===== Data to process =====

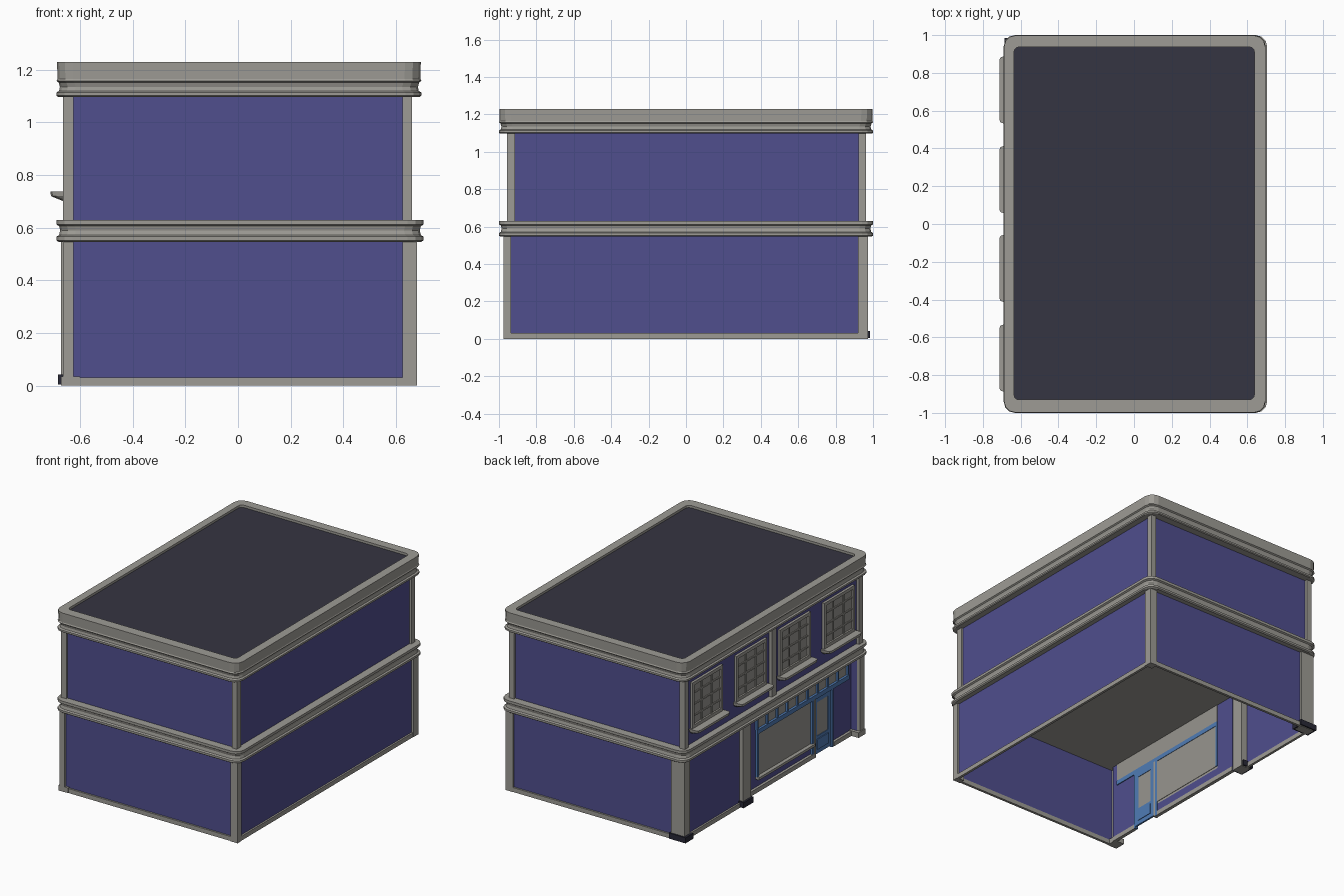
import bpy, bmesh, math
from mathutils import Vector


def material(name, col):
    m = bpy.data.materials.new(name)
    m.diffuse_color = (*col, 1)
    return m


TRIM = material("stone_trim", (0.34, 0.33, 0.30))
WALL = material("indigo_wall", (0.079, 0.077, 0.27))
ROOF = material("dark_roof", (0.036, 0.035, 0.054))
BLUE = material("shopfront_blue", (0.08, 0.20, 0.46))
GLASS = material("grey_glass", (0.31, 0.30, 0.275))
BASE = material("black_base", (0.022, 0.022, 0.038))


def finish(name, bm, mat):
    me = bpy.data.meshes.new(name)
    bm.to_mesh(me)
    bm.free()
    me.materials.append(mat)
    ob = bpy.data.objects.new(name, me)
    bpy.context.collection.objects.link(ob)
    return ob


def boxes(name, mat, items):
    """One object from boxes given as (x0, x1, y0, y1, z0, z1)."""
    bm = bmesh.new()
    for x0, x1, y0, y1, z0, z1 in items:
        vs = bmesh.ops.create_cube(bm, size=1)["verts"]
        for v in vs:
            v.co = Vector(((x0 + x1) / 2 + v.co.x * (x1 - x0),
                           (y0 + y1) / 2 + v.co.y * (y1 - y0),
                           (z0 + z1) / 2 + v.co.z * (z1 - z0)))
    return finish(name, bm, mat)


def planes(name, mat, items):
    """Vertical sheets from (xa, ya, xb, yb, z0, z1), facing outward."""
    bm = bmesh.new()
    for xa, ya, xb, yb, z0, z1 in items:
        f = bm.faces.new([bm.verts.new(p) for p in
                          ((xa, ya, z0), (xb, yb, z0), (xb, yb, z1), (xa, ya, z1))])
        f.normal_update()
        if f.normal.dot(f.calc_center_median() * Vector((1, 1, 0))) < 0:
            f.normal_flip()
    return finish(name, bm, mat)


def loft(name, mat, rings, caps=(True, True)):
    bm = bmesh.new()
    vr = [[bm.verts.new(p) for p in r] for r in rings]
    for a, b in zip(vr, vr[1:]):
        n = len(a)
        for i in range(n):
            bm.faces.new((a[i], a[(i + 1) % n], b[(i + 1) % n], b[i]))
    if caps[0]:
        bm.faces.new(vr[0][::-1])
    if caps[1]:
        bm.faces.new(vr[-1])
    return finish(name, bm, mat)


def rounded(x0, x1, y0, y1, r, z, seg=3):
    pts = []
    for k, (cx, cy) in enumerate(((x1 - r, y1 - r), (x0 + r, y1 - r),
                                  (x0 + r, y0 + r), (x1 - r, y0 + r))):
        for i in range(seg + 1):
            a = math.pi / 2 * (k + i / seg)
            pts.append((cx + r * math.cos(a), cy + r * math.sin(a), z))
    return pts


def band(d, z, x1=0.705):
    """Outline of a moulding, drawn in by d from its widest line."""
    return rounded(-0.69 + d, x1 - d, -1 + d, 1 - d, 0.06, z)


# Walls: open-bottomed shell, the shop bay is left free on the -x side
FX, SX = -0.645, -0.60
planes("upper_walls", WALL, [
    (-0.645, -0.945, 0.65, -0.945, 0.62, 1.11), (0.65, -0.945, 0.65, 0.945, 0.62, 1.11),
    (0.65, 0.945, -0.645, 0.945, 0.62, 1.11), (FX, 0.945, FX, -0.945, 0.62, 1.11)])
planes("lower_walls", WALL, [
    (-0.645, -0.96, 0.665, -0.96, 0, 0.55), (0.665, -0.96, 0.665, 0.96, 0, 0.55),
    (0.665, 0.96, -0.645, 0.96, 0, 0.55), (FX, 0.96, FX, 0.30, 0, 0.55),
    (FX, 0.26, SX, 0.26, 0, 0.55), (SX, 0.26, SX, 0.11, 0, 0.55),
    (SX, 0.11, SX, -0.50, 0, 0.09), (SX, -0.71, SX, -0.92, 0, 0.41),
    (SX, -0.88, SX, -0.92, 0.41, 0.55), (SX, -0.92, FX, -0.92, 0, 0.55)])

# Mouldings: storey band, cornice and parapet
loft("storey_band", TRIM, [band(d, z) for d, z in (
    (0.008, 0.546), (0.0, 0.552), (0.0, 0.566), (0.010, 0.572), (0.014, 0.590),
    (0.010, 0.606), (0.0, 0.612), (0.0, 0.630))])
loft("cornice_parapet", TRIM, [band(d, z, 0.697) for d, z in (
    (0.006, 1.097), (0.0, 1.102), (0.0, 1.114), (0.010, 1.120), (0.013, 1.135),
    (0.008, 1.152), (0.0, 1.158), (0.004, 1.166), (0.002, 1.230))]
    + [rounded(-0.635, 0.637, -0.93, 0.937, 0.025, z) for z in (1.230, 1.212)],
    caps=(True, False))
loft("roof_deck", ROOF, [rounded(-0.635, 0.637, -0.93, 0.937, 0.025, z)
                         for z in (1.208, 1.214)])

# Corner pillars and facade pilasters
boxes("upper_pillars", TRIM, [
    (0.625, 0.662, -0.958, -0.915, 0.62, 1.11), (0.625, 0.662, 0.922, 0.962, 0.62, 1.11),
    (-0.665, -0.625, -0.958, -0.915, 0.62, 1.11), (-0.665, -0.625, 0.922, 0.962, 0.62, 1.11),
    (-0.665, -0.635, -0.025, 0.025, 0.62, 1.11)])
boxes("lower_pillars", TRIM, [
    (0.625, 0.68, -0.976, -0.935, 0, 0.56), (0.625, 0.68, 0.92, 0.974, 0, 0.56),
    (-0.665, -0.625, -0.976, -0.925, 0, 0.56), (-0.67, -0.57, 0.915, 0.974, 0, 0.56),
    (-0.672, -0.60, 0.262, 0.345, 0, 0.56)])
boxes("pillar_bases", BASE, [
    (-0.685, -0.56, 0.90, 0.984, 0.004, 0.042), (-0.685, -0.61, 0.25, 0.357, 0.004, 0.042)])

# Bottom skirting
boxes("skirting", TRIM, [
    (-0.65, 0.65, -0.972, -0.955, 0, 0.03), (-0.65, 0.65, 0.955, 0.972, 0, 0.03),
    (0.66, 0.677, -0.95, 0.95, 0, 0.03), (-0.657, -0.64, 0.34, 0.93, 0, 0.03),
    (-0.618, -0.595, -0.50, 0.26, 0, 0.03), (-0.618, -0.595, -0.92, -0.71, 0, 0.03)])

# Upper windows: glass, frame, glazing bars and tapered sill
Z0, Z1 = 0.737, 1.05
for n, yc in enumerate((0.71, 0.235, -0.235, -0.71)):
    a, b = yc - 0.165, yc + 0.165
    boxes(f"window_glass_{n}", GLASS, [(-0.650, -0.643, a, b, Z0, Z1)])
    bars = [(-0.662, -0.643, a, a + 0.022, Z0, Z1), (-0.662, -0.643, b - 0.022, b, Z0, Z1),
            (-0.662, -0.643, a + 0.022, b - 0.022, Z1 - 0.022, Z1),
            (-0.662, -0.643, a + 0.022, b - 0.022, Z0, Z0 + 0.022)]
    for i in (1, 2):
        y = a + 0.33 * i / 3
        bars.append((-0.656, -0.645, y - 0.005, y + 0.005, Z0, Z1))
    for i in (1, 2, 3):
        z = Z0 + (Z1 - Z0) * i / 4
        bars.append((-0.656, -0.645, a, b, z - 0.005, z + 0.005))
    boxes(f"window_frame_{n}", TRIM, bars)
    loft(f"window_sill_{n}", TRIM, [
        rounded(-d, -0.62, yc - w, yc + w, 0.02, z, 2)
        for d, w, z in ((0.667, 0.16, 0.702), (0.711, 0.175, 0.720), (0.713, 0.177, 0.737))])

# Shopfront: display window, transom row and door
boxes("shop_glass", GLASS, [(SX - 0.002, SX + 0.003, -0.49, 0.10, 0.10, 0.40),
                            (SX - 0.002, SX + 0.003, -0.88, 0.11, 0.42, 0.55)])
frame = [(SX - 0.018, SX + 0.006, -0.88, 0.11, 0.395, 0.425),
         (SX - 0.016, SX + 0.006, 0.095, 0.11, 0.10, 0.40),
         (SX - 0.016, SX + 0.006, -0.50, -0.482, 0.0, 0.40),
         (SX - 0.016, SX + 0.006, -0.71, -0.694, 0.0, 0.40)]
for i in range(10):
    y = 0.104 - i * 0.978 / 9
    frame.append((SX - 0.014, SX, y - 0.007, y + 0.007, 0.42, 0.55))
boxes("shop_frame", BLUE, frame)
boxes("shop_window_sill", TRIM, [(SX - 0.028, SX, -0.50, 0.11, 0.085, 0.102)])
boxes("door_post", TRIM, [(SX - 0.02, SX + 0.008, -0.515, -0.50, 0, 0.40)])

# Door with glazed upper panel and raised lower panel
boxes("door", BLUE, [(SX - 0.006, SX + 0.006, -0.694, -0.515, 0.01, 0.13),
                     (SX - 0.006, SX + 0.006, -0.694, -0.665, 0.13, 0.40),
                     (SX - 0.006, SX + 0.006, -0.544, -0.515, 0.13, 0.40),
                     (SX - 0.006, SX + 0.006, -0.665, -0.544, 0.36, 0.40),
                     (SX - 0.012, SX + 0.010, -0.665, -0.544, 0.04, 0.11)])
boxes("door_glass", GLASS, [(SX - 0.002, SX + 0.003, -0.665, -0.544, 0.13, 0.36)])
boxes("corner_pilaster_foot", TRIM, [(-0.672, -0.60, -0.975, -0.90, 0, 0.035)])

=====
===== Data to process =====

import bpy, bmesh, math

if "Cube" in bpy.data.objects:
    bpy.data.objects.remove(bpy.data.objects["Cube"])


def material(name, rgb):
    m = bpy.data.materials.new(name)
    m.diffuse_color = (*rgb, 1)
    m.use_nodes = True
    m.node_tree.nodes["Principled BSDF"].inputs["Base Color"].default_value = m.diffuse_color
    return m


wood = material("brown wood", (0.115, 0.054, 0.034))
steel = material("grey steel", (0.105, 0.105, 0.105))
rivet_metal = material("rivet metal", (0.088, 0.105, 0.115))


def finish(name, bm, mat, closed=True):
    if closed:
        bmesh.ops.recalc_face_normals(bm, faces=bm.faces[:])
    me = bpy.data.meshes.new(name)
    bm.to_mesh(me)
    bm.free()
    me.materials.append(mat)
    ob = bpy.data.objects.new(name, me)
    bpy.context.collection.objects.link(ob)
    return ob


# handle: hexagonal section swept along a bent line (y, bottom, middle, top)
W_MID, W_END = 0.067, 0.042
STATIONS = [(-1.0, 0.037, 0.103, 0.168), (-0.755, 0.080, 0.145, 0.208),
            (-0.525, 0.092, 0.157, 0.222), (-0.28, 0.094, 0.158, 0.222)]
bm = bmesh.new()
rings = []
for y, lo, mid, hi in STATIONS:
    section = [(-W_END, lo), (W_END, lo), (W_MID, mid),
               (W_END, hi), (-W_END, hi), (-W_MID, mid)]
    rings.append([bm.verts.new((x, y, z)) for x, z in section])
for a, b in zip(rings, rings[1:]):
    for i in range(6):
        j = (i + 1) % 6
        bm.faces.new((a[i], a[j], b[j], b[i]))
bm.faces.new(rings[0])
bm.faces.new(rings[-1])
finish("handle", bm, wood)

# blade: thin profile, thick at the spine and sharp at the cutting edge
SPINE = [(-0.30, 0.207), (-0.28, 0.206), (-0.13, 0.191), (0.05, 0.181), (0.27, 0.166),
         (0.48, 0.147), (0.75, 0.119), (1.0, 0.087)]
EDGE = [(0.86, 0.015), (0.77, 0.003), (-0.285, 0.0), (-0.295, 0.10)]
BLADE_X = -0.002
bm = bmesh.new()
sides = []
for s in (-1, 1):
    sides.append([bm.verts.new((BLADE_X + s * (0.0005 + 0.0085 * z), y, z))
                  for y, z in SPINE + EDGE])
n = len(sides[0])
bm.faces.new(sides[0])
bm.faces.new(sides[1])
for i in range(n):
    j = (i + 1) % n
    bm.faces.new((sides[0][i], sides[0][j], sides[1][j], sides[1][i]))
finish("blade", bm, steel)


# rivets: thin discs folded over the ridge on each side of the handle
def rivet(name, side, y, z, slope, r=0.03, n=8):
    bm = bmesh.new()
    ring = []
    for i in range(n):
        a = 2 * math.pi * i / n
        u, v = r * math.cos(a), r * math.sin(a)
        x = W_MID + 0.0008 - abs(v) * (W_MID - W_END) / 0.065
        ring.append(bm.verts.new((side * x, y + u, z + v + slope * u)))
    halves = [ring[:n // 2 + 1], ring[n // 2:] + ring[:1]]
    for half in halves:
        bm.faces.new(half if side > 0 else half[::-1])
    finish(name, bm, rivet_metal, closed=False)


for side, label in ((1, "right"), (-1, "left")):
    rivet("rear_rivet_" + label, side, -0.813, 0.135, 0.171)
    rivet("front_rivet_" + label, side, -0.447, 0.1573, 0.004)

=====
===== Data to process =====

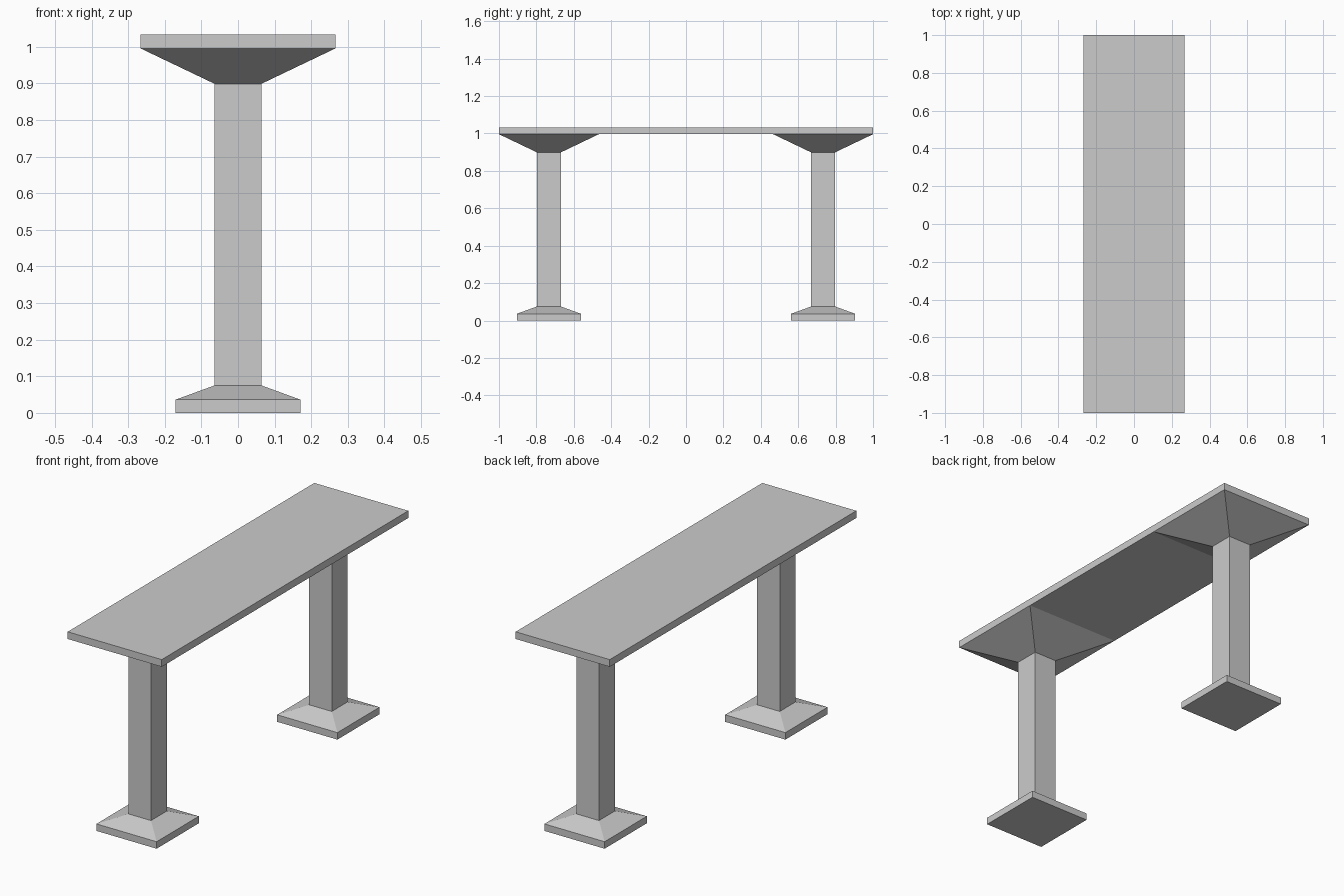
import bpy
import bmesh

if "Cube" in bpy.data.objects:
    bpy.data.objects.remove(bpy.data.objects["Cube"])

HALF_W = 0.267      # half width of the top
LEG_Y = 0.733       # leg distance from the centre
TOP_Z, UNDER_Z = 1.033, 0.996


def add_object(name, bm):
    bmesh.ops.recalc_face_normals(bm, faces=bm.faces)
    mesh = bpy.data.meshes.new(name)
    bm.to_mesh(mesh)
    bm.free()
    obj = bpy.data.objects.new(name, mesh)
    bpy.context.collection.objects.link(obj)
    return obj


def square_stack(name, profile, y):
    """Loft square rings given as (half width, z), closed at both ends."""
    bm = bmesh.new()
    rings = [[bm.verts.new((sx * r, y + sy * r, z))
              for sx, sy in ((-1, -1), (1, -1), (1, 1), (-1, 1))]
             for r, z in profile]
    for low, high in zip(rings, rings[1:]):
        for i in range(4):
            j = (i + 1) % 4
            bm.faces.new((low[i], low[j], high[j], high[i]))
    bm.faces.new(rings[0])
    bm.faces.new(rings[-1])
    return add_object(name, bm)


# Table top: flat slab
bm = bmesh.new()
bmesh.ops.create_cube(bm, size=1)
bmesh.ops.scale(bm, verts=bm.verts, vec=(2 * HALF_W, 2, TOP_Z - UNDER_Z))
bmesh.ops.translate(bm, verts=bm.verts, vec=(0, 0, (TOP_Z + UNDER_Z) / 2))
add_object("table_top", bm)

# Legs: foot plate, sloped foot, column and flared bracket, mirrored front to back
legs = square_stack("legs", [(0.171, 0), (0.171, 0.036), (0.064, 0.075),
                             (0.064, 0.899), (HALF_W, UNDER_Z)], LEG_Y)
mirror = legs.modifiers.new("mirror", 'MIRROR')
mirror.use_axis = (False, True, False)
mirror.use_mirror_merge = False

=====

__Problem requirements__. Looking at the entries above, can you reproduce exactly the lines from the one that holds "(SX - 0.002, SX + 0.003, -0.88, 0.11, 0.42, 0.55)])" through the one that holds "y = 0.104 - i * 0.978 / 9", and only those?

__Exercise answer__.
                            (SX - 0.002, SX + 0.003, -0.88, 0.11, 0.42, 0.55)])
frame = [(SX - 0.018, SX + 0.006, -0.88, 0.11, 0.395, 0.425),
         (SX - 0.016, SX + 0.006, 0.095, 0.11, 0.10, 0.40),
         (SX - 0.016, SX + 0.006, -0.50, -0.482, 0.0, 0.40),
         (SX - 0.016, SX + 0.006, -0.71, -0.694, 0.0, 0.40)]
for i in range(10):
    y = 0.104 - i * 0.978 / 9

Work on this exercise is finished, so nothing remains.